═════ Data records
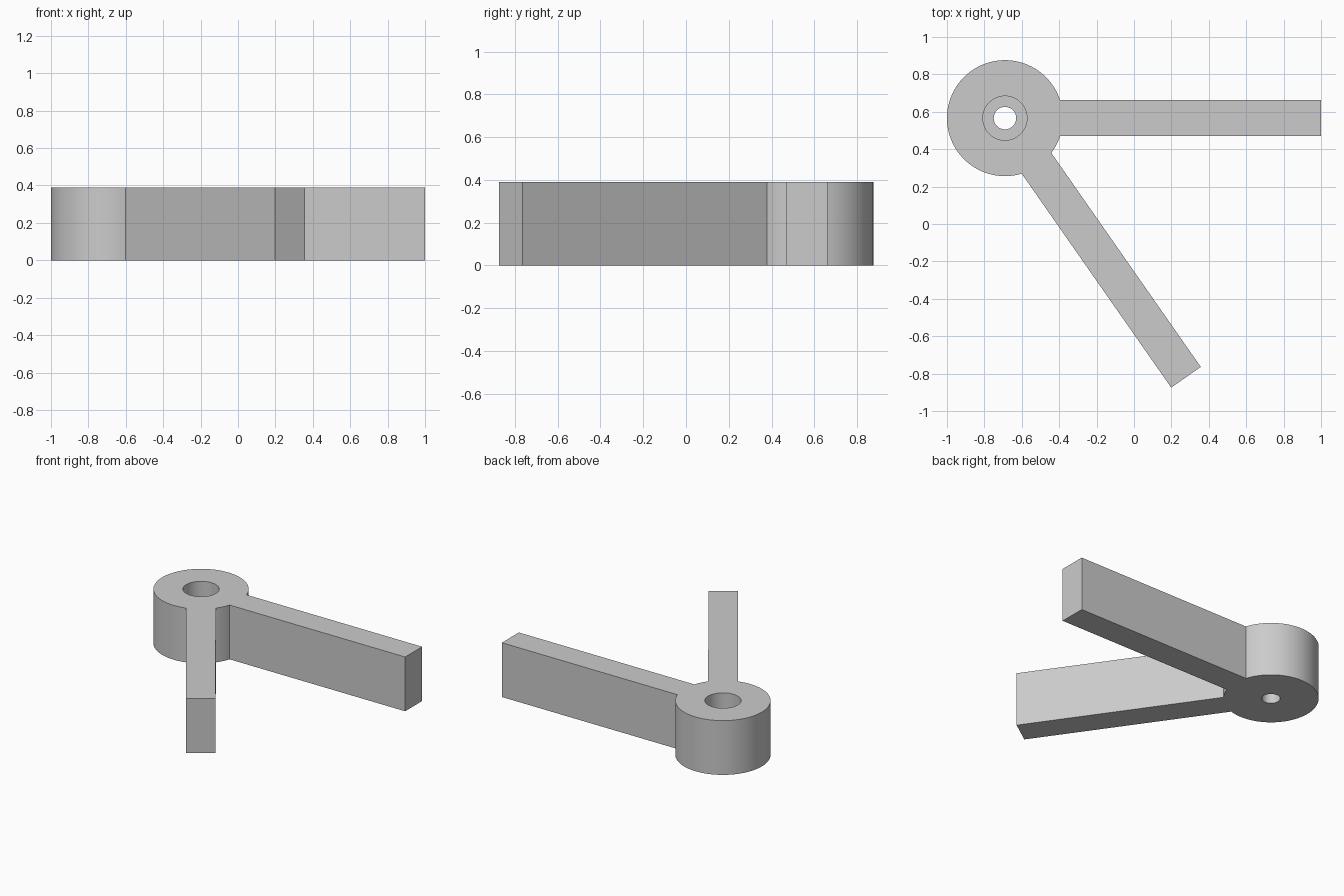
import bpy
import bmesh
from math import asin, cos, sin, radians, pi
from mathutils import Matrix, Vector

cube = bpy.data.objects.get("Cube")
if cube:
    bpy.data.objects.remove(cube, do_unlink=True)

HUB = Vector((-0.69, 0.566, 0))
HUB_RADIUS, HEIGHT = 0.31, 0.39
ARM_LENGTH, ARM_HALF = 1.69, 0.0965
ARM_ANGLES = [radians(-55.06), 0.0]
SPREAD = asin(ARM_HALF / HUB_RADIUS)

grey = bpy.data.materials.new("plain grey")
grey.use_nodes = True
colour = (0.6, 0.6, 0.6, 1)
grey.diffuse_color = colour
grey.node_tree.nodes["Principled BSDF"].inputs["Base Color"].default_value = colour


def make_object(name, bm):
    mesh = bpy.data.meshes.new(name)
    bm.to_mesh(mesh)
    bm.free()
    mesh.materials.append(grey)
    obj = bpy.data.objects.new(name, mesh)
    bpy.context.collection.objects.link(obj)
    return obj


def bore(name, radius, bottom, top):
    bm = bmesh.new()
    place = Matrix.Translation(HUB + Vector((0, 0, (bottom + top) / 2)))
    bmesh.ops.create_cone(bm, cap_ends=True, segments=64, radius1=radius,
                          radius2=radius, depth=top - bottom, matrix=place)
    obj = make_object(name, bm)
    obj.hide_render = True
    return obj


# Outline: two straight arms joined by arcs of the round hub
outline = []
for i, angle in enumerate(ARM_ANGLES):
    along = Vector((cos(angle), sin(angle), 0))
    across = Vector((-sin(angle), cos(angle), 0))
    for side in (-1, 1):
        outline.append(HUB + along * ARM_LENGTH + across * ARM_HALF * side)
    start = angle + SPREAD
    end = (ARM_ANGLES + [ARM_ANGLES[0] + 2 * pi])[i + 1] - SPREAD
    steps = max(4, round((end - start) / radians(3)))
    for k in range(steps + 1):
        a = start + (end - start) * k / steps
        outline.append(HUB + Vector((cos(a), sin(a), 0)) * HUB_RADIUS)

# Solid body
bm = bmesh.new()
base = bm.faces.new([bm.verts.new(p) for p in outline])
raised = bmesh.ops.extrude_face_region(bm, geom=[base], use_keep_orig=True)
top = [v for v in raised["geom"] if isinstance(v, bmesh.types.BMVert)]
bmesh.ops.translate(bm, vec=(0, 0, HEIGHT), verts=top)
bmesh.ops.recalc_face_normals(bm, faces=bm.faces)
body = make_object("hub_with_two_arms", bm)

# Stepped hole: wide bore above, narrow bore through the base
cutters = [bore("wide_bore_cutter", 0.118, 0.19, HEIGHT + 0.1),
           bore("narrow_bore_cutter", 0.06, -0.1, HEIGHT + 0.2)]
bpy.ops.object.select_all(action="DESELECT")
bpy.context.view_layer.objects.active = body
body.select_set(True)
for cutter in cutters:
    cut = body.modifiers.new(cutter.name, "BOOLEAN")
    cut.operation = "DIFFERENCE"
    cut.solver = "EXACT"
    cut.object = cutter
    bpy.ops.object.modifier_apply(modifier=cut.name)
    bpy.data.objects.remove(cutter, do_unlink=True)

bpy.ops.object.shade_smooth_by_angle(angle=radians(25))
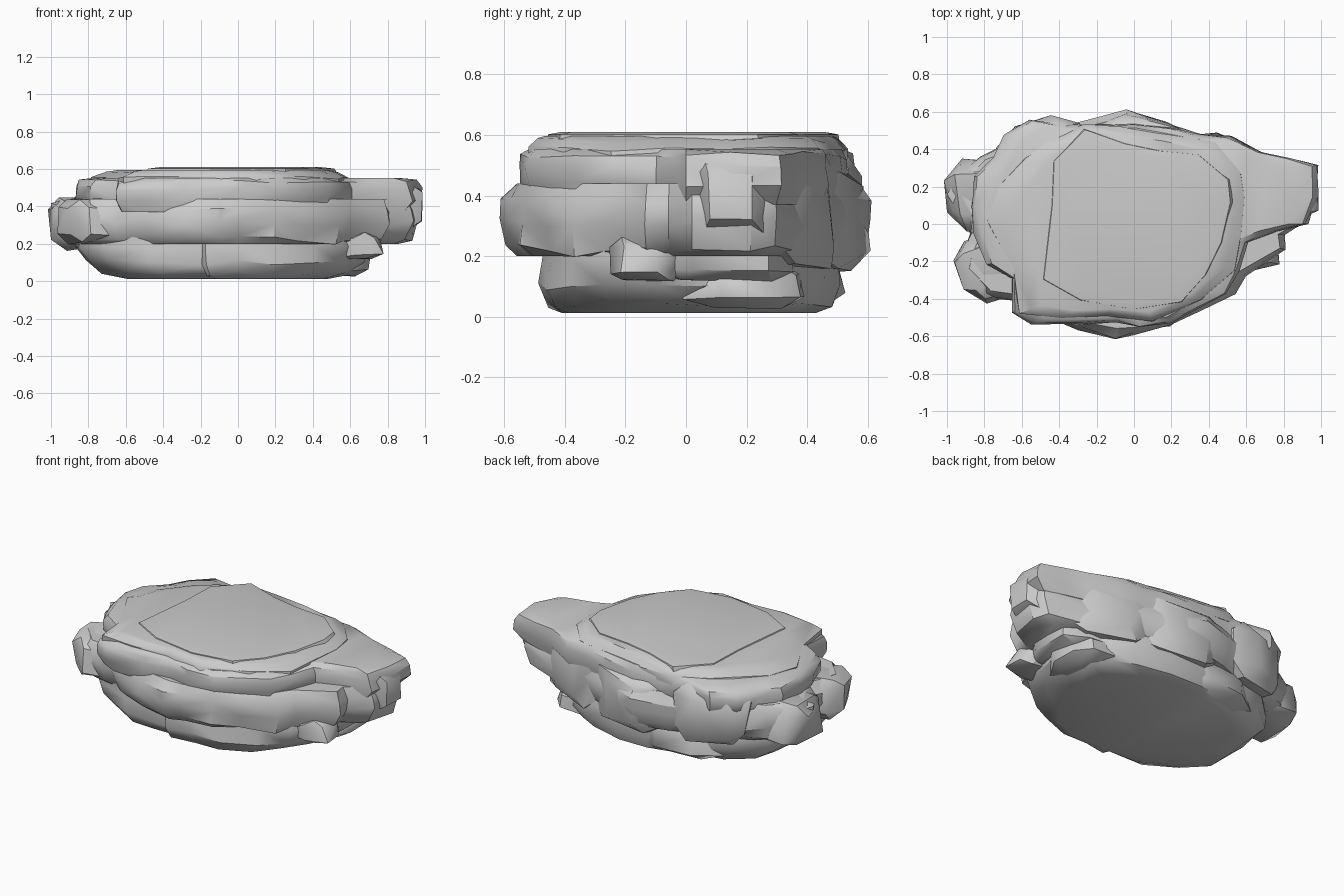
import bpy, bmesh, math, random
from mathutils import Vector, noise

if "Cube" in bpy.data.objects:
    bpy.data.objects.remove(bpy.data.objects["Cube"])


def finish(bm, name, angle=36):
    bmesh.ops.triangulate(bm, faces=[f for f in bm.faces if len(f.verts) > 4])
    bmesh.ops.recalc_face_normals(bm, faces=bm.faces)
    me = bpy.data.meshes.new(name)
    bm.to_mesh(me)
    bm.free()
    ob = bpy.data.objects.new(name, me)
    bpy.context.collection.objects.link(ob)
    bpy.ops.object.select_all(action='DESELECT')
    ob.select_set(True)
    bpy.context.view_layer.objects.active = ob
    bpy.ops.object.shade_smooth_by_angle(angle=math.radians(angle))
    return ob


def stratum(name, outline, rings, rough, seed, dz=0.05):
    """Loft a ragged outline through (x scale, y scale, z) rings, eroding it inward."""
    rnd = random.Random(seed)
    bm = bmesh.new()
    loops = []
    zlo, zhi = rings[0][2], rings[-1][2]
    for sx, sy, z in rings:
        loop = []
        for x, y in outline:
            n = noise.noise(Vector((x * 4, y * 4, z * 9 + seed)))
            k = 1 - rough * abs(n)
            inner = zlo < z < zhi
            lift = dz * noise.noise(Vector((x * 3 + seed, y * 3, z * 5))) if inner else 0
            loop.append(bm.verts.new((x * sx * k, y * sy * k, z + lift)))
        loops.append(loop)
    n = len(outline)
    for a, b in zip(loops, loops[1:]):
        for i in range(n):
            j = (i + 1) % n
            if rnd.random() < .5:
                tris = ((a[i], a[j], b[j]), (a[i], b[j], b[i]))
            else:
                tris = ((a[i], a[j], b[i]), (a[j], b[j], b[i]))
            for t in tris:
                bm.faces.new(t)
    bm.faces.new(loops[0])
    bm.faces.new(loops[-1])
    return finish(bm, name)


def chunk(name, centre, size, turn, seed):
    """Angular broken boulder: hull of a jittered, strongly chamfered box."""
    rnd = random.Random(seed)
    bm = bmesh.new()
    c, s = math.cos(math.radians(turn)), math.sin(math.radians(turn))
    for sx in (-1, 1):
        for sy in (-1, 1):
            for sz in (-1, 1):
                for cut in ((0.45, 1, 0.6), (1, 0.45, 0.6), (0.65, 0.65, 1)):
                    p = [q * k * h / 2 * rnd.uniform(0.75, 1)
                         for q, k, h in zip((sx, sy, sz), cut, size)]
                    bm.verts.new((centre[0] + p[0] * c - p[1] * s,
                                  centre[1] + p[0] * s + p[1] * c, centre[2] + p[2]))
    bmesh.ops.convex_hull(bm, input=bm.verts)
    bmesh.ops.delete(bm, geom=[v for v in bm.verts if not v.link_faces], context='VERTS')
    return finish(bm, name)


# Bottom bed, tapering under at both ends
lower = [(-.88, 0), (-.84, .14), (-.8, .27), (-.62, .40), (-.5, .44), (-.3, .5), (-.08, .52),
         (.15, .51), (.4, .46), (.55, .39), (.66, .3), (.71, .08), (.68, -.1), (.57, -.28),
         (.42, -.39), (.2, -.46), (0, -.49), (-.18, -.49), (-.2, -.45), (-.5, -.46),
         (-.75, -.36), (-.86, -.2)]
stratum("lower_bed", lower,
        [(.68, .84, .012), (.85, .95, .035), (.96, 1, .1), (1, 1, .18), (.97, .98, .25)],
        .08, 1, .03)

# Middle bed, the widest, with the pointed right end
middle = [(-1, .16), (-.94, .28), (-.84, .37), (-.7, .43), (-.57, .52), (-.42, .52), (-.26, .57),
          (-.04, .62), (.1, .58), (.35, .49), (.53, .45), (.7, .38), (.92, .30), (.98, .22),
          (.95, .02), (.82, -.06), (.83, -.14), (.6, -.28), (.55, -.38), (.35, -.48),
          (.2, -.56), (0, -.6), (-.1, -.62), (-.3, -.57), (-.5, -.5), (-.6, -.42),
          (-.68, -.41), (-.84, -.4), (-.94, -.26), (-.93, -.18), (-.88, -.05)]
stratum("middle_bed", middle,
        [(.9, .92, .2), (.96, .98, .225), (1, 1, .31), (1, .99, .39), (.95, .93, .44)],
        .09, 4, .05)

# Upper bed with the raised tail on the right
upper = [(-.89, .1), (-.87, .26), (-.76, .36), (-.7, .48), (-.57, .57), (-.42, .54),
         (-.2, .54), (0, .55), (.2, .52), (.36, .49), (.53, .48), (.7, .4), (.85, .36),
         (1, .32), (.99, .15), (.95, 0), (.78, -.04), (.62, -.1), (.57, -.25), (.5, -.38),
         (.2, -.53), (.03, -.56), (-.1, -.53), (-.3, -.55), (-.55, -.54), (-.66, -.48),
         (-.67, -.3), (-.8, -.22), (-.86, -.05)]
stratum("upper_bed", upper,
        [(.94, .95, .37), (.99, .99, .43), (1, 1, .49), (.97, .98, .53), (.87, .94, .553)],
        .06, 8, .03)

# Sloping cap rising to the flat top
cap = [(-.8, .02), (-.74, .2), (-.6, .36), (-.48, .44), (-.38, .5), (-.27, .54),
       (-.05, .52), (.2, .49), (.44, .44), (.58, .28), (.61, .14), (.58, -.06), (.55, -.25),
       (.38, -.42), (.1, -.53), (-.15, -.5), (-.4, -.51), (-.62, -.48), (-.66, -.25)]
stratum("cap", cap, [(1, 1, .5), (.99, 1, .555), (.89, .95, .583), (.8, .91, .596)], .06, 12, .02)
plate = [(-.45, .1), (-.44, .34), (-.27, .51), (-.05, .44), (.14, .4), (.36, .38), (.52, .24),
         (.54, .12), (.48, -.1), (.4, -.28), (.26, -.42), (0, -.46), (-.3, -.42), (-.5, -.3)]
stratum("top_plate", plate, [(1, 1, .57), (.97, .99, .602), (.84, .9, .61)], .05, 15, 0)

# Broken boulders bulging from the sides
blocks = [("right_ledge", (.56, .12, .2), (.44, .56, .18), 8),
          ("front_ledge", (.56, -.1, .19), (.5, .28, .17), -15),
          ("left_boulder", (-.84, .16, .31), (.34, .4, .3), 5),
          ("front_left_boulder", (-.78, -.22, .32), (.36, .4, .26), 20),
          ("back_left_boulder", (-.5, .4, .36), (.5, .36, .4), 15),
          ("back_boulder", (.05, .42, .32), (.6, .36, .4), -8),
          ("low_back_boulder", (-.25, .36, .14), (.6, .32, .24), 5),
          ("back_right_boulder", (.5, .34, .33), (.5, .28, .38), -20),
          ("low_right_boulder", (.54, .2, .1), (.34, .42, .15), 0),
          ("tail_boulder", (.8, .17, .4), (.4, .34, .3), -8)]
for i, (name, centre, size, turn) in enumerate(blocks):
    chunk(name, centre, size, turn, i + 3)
══════════
- [What you will do]:
In the entries above, identify every line with the word "Vector". Copy those lines.

- [Completed task]:
from mathutils import Matrix, Vector
HUB = Vector((-0.69, 0.566, 0))
    place = Matrix.Translation(HUB + Vector((0, 0, (bottom + top) / 2)))
    along = Vector((cos(angle), sin(angle), 0))
    across = Vector((-sin(angle), cos(angle), 0))
        outline.append(HUB + Vector((cos(a), sin(a), 0)) * HUB_RADIUS)
from mathutils import Vector, noise
            n = noise.noise(Vector((x * 4, y * 4, z * 9 + seed)))
            lift = dz * noise.noise(Vector((x * 3 + seed, y * 3, z * 5))) if inner else 0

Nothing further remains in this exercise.